──────── LISTED RECORDS

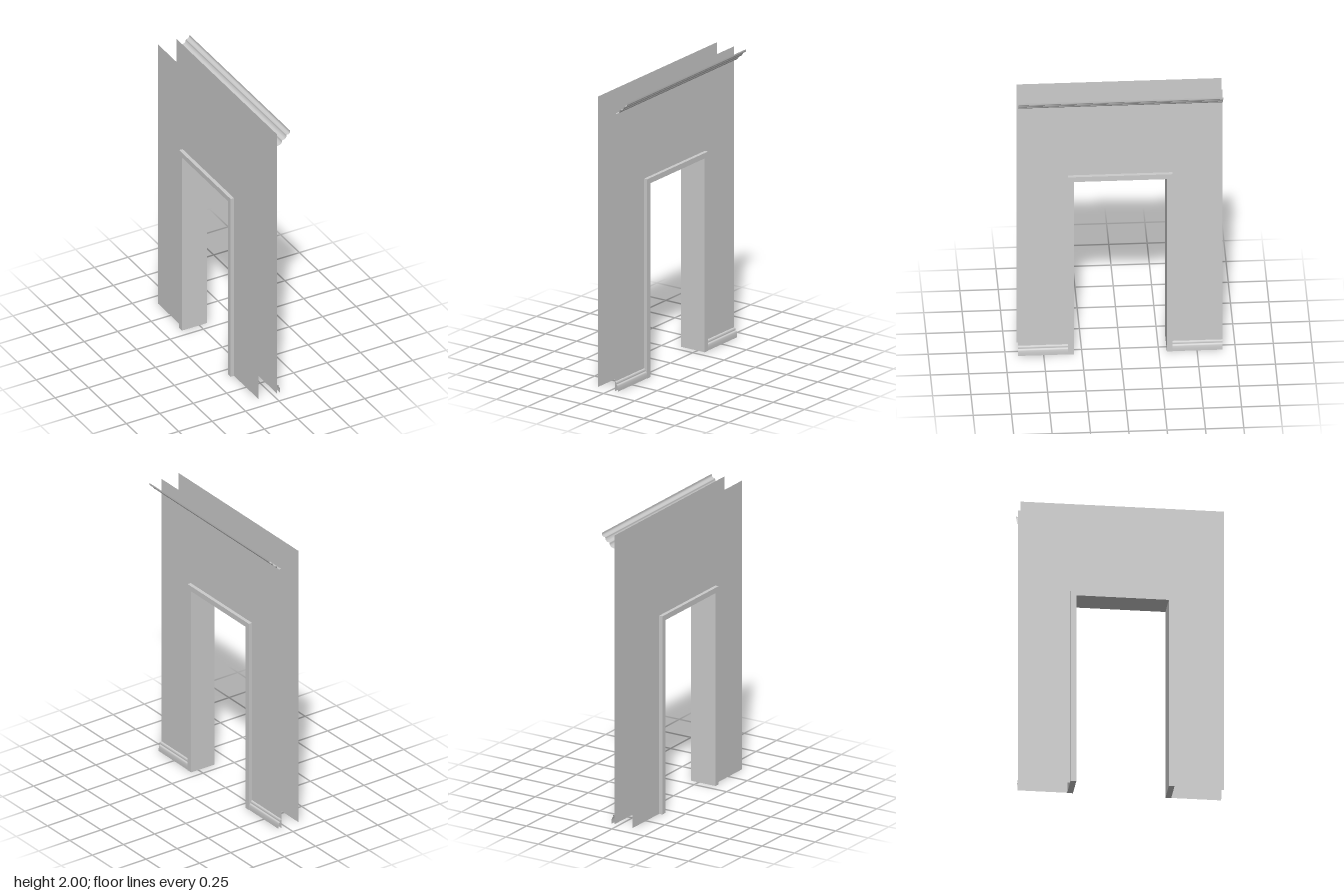
import * as THREE from 'three';

const WALL_FRONT = 0.033, WALL_BACK = -0.105; // x of the two wall faces
const HALF = 0.667, HEIGHT = 2;               // wall half length and height
const OUT_Z = 0.341, OUT_Y = 1.372;           // outer edge of door frame
const IN_Z = 0.303, IN_Y = 1.335;             // clear opening
const FRAME_X0 = -0.13, FRAME_X1 = 0.058;     // frame depth range

const material = new THREE.MeshStandardMaterial({ color: 0xcccccc, side: THREE.DoubleSide });

// Upside-down U standing on the ground
function portalShape(outerHalf, outerTop, innerHalf, innerTop) {
  return new THREE.Shape([
    [-outerHalf, 0], [-innerHalf, 0], [-innerHalf, innerTop], [innerHalf, innerTop],
    [innerHalf, 0], [outerHalf, 0], [outerHalf, outerTop], [-outerHalf, outerTop],
  ].map(([x, y]) => new THREE.Vector2(x, y)));
}

// Open moulding: a profile of [x, y] points (top to bottom) swept along z
function mouldingGeometry(profile, z0, z1, samples) {
  const curve = new THREE.CatmullRomCurve3(
    profile.map(([x, y]) => new THREE.Vector3(x, y, 0)), false, 'centripetal');
  const points = curve.getPoints(samples);
  const geometry = new THREE.PlaneGeometry(1, 1, 1, samples);
  const pos = geometry.attributes.position;
  for (let i = 0; i < pos.count; i++) {
    const p = points[Math.floor(i / 2)];
    pos.setXYZ(i, p.x, p.y, i % 2 ? z0 : z1);
  }
  geometry.computeVertexNormals();
  return geometry;
}

export function createModel() {
  const group = new THREE.Group();
  const add = (name, geometry) => {
    const mesh = new THREE.Mesh(geometry, material);
    mesh.name = name;
    group.add(mesh);
    return mesh;
  };

  // Two thin wall faces with the doorway cut out
  const wall = portalShape(HALF, HEIGHT, OUT_Z, OUT_Y);
  for (const [name, x, side] of [['frontWall', WALL_FRONT, 1], ['backWall', WALL_BACK, -1]]) {
    add(name, new THREE.ShapeGeometry(wall).rotateY(side * Math.PI / 2).translate(x, 0, 0));
  }

  // Door frame running through both walls
  const frame = new THREE.ExtrudeGeometry(portalShape(OUT_Z, OUT_Y, IN_Z, IN_Y),
    { depth: FRAME_X1 - FRAME_X0, bevelEnabled: false });
  add('doorFrame', frame.rotateY(Math.PI / 2).translate(FRAME_X0, 0, 0));

  // Crown moulding with three rolls
  const crown = [
    [0.13, 2], [0.128, 1.985], [0.116, 1.975], [0.105, 1.974], [0.102, 1.962],
    [0.092, 1.948], [0.078, 1.944], [0.072, 1.942], [0.068, 1.928], [0.055, 1.915], [0.033, 1.91],
  ];
  add('crownMoulding', mouldingGeometry(crown, -HALF, HALF, 50));

  // Baseboards either side of the doorway
  const base = [
    [0.033, 0.066], [0.041, 0.063], [0.044, 0.054], [0.044, 0.047],
    [0.051, 0.042], [0.054, 0.03], [0.055, 0.015], [0.055, 0],
  ];
  add('leftBaseboard', mouldingGeometry(base, OUT_Z, HALF, 28));
  add('rightBaseboard', mouldingGeometry(base, -HALF, -OUT_Z, 28));

  return group;
}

────────────────

• **WHAT YOU NEED TO DO**:
Search the entries for the word "HEIGHT" and gather every line where it appears.

• **RESULT BELOW**:
const HALF = 0.667, HEIGHT = 2;               // wall half length and height
  const wall = portalShape(HALF, HEIGHT, OUT_Z, OUT_Y);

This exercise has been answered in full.